--- THE DATA ---

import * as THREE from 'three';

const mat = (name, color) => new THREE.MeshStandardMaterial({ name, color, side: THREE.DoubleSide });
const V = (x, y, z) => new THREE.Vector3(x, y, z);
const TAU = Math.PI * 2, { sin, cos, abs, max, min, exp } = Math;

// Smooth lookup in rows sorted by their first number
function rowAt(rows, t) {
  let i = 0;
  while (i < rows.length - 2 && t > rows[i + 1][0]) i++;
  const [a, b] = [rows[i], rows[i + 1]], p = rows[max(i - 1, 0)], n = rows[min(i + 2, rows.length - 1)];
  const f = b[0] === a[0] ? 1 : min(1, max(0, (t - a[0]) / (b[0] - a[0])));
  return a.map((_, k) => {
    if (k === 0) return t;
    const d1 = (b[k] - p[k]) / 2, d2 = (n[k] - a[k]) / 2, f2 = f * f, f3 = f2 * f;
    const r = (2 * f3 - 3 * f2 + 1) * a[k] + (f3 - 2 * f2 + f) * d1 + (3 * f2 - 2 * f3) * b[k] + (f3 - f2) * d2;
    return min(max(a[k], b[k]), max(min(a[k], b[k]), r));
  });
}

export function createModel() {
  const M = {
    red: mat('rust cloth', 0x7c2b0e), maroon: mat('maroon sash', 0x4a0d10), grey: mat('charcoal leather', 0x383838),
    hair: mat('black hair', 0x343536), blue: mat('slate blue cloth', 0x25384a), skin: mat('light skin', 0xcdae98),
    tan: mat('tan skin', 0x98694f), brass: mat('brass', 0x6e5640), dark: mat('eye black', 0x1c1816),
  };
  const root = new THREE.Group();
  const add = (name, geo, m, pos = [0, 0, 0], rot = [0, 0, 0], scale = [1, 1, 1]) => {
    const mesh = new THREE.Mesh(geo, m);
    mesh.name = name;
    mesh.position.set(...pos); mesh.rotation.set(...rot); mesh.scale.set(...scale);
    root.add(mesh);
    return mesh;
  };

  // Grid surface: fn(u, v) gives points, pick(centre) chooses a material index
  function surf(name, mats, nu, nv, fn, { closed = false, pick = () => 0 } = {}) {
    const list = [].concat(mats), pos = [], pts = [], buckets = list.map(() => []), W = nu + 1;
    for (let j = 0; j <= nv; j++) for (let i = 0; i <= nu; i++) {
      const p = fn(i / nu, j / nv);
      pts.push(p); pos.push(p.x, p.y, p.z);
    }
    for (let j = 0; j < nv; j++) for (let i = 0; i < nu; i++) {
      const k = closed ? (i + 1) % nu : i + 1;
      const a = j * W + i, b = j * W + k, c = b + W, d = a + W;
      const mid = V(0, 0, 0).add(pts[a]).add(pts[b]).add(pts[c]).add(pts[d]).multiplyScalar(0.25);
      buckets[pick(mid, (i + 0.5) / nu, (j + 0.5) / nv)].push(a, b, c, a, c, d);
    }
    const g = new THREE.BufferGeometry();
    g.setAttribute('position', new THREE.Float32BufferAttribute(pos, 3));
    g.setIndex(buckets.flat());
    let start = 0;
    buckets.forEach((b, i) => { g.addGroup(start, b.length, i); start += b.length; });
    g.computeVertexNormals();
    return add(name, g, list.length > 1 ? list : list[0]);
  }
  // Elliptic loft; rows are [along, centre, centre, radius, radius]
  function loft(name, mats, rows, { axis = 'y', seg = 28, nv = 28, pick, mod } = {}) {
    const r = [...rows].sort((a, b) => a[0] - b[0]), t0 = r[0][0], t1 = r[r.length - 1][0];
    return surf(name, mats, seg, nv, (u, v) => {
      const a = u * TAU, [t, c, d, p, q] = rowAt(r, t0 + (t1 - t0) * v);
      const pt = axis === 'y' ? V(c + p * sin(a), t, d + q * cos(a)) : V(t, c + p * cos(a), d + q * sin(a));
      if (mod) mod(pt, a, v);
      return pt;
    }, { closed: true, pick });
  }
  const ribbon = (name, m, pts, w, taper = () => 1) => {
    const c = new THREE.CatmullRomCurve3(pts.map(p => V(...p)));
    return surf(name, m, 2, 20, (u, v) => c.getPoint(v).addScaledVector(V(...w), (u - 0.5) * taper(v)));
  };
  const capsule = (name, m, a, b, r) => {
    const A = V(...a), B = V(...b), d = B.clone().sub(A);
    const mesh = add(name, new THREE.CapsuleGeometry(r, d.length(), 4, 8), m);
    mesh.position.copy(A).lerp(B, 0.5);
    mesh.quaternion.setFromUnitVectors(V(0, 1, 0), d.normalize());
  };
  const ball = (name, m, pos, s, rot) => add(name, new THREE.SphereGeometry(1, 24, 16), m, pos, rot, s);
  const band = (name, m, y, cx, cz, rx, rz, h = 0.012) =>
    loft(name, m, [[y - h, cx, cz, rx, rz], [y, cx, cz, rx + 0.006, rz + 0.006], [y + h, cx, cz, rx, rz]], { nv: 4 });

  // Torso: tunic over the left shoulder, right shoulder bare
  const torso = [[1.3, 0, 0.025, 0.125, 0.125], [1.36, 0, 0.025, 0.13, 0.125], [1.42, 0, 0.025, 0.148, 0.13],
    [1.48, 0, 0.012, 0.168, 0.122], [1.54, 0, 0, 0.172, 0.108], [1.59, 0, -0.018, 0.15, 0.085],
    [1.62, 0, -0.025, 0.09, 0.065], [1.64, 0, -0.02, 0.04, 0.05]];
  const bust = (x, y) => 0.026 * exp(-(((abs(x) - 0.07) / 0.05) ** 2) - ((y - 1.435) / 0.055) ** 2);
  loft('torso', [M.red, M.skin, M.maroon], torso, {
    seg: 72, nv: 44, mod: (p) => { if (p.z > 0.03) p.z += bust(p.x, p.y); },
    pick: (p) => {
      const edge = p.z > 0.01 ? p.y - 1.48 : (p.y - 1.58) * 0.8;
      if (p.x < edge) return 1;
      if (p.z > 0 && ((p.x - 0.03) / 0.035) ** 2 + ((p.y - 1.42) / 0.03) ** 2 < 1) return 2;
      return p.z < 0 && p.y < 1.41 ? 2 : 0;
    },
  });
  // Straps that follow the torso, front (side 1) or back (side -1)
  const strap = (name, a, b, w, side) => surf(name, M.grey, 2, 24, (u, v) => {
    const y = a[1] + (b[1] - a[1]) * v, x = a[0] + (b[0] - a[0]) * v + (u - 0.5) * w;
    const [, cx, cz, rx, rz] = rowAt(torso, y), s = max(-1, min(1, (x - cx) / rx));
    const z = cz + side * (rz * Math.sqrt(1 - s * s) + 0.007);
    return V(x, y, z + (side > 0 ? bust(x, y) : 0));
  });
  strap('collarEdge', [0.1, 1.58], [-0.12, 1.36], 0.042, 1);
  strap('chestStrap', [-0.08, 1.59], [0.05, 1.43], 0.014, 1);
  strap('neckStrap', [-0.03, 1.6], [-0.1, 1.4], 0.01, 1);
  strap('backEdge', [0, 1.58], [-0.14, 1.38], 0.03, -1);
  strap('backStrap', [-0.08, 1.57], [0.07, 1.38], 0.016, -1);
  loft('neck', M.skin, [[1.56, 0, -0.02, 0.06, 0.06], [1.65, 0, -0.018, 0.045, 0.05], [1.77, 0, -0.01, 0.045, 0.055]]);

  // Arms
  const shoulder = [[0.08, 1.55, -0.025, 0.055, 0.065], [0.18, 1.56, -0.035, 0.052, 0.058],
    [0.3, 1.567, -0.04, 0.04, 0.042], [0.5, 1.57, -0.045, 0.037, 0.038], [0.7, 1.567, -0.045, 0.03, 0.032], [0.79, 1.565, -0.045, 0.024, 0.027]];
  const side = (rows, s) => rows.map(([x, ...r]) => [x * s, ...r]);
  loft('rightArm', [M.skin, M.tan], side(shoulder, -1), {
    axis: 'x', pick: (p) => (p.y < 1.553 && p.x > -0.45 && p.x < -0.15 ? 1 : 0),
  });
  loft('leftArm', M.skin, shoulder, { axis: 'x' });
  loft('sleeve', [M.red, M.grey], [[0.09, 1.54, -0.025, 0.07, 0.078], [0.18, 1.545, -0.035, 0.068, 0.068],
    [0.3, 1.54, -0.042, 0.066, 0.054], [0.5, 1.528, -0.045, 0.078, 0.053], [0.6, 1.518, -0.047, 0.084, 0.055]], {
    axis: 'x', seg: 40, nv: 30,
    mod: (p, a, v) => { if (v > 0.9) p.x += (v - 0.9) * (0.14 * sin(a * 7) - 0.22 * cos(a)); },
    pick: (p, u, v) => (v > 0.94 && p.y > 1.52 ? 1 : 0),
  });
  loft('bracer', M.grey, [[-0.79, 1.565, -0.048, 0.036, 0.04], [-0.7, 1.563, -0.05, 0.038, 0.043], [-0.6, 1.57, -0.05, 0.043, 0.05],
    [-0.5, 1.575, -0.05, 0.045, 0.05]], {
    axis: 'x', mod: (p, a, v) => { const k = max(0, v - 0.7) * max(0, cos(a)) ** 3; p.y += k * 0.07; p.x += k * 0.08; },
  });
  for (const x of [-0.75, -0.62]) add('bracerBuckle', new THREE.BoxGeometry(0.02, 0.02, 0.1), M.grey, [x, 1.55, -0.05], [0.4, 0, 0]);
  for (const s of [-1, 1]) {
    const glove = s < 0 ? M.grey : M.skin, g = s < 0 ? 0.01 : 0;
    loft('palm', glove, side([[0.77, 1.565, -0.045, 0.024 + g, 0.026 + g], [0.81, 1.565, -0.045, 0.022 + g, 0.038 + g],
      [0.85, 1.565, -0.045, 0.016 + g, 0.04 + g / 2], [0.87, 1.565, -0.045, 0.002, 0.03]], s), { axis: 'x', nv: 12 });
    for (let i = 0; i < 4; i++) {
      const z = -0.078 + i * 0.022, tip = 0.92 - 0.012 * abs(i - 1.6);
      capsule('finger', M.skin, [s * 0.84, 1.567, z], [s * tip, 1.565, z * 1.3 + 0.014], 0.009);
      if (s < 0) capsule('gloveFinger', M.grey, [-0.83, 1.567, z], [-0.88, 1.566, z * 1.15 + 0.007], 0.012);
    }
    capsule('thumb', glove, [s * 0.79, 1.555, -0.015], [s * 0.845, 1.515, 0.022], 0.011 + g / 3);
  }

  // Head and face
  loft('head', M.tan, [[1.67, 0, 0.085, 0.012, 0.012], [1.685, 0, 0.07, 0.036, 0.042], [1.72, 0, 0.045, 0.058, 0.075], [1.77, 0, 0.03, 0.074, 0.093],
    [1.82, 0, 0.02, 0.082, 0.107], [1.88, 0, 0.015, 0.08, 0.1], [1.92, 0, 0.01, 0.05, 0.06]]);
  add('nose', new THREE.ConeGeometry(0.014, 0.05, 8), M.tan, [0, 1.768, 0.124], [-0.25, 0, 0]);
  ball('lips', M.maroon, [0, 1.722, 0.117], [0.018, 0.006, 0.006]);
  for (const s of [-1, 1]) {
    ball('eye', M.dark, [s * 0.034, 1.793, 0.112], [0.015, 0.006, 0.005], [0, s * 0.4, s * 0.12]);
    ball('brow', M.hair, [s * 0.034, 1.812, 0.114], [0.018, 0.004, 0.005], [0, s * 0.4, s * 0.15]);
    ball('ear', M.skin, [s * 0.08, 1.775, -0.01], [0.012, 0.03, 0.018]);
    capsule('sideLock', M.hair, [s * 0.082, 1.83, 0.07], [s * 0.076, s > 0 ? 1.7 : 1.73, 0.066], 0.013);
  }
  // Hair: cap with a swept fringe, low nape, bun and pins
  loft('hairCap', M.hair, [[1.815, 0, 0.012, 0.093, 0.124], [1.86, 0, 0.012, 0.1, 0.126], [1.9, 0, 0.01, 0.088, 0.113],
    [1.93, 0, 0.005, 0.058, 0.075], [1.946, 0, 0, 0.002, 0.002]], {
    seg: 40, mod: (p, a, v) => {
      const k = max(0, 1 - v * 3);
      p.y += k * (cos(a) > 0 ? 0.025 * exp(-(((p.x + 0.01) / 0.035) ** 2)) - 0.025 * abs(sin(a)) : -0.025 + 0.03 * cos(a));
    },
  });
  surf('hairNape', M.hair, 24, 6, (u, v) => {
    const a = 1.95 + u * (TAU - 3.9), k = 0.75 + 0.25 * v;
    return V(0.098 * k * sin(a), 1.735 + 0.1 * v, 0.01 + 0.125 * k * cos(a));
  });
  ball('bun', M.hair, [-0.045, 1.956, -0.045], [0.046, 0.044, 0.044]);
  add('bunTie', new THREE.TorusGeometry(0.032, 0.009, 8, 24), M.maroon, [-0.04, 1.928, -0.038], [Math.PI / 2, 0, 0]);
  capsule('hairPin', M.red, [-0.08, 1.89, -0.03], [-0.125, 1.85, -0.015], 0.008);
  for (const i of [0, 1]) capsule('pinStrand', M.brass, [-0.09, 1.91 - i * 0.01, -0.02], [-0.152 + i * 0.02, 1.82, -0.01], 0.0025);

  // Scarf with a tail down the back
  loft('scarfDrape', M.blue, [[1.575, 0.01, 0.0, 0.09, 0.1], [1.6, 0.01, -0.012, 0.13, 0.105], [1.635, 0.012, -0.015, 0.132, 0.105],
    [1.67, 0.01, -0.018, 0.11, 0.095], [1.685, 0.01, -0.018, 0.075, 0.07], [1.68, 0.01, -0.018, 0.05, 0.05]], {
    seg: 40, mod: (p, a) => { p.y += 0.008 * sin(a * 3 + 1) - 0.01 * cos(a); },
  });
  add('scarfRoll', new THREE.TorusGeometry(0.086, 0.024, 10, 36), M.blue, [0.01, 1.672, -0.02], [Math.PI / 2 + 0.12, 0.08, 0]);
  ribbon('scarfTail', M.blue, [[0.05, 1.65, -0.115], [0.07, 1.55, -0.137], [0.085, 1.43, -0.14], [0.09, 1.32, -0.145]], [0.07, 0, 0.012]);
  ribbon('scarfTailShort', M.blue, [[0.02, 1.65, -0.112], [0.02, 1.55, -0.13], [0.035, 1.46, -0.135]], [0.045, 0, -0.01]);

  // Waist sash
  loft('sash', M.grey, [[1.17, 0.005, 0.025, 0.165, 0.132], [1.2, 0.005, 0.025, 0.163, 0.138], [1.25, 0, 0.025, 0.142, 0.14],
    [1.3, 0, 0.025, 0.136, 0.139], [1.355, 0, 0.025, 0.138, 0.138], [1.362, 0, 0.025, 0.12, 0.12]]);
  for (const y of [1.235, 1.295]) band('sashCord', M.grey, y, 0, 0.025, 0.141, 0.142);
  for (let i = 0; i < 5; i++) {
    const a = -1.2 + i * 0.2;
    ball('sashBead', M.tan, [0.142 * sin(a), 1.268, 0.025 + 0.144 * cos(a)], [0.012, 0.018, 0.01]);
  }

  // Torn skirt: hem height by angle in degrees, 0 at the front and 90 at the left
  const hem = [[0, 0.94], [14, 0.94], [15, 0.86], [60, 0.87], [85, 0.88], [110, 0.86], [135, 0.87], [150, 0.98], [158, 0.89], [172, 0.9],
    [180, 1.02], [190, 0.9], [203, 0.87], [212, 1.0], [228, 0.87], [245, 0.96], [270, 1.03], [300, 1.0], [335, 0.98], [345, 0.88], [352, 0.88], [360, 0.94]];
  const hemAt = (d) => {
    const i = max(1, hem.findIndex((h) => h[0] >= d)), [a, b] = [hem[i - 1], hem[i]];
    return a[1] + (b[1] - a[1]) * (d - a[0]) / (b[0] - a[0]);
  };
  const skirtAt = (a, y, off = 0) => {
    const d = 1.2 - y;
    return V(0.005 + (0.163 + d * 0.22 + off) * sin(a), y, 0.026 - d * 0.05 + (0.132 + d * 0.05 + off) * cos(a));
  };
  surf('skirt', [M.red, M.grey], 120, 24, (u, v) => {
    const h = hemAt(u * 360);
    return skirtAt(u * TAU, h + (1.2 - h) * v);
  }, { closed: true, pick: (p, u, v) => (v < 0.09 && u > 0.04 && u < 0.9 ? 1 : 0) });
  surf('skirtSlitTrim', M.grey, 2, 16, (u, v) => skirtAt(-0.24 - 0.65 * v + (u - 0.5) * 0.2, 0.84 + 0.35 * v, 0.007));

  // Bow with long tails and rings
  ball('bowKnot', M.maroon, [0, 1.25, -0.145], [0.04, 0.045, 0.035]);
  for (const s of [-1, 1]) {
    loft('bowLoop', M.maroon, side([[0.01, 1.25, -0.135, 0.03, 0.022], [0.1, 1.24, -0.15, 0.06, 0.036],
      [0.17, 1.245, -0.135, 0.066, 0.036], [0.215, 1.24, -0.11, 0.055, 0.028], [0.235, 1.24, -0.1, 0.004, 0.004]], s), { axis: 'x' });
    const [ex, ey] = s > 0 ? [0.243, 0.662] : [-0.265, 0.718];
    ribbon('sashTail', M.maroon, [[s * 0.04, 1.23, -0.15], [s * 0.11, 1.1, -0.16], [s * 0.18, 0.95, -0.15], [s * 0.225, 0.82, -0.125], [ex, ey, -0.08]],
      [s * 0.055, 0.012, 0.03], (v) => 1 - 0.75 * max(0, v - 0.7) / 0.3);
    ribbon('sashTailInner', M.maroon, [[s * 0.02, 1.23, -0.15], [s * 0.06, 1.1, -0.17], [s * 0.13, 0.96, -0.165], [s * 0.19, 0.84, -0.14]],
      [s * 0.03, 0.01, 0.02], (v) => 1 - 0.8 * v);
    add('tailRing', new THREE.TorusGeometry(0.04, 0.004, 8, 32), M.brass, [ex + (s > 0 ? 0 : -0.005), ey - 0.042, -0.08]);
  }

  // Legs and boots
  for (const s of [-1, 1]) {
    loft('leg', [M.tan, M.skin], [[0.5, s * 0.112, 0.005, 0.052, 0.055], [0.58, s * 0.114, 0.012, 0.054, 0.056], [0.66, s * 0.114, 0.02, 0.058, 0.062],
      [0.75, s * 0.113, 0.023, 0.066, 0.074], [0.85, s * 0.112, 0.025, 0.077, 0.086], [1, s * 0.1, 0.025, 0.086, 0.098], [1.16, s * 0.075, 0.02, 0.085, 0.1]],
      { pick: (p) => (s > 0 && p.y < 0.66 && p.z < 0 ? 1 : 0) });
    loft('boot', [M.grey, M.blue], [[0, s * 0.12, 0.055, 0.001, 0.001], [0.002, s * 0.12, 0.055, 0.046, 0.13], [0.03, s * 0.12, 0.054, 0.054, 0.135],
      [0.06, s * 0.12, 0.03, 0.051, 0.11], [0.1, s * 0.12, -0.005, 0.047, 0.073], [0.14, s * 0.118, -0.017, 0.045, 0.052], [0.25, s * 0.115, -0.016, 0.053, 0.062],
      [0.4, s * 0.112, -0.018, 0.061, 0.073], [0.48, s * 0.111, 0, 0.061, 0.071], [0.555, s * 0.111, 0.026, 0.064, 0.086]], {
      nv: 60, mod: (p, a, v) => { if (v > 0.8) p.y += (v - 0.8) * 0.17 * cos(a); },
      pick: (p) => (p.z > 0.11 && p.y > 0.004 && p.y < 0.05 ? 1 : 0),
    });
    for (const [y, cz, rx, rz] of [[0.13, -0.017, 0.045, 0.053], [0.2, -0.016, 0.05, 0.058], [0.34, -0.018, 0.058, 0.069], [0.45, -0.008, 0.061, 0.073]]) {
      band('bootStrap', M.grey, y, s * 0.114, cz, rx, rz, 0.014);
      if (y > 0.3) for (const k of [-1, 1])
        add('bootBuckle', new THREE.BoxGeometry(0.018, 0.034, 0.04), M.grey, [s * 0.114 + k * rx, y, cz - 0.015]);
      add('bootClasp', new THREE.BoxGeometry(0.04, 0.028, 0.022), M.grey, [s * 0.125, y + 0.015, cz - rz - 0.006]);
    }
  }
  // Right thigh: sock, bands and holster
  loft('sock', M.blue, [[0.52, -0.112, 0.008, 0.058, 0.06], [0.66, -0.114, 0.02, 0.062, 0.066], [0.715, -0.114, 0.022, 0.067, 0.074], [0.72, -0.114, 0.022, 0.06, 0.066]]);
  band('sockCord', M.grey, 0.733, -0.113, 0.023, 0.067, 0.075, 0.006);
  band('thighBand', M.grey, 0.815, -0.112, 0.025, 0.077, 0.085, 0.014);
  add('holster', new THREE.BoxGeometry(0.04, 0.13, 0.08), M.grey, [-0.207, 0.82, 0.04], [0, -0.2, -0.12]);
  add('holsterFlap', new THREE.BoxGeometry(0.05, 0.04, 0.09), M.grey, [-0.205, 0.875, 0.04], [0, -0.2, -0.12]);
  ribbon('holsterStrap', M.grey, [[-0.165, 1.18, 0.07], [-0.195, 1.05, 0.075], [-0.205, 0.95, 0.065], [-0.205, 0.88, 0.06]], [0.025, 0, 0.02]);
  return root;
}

---

### TASK DETAILS
Scan the data above. Return every line with "length" in it.

### SOLUTION FOR THIS PROBLEM
  while (i < rows.length - 2 && t > rows[i + 1][0]) i++;
  const [a, b] = [rows[i], rows[i + 1]], p = rows[max(i - 1, 0)], n = rows[min(i + 2, rows.length - 1)];
    buckets.forEach((b, i) => { g.addGroup(start, b.length, i); start += b.length; });
    return add(name, g, list.length > 1 ? list : list[0]);
    const r = [...rows].sort((a, b) => a[0] - b[0]), t0 = r[0][0], t1 = r[r.length - 1][0];
    const mesh = add(name, new THREE.CapsuleGeometry(r, d.length(), 4, 8), m);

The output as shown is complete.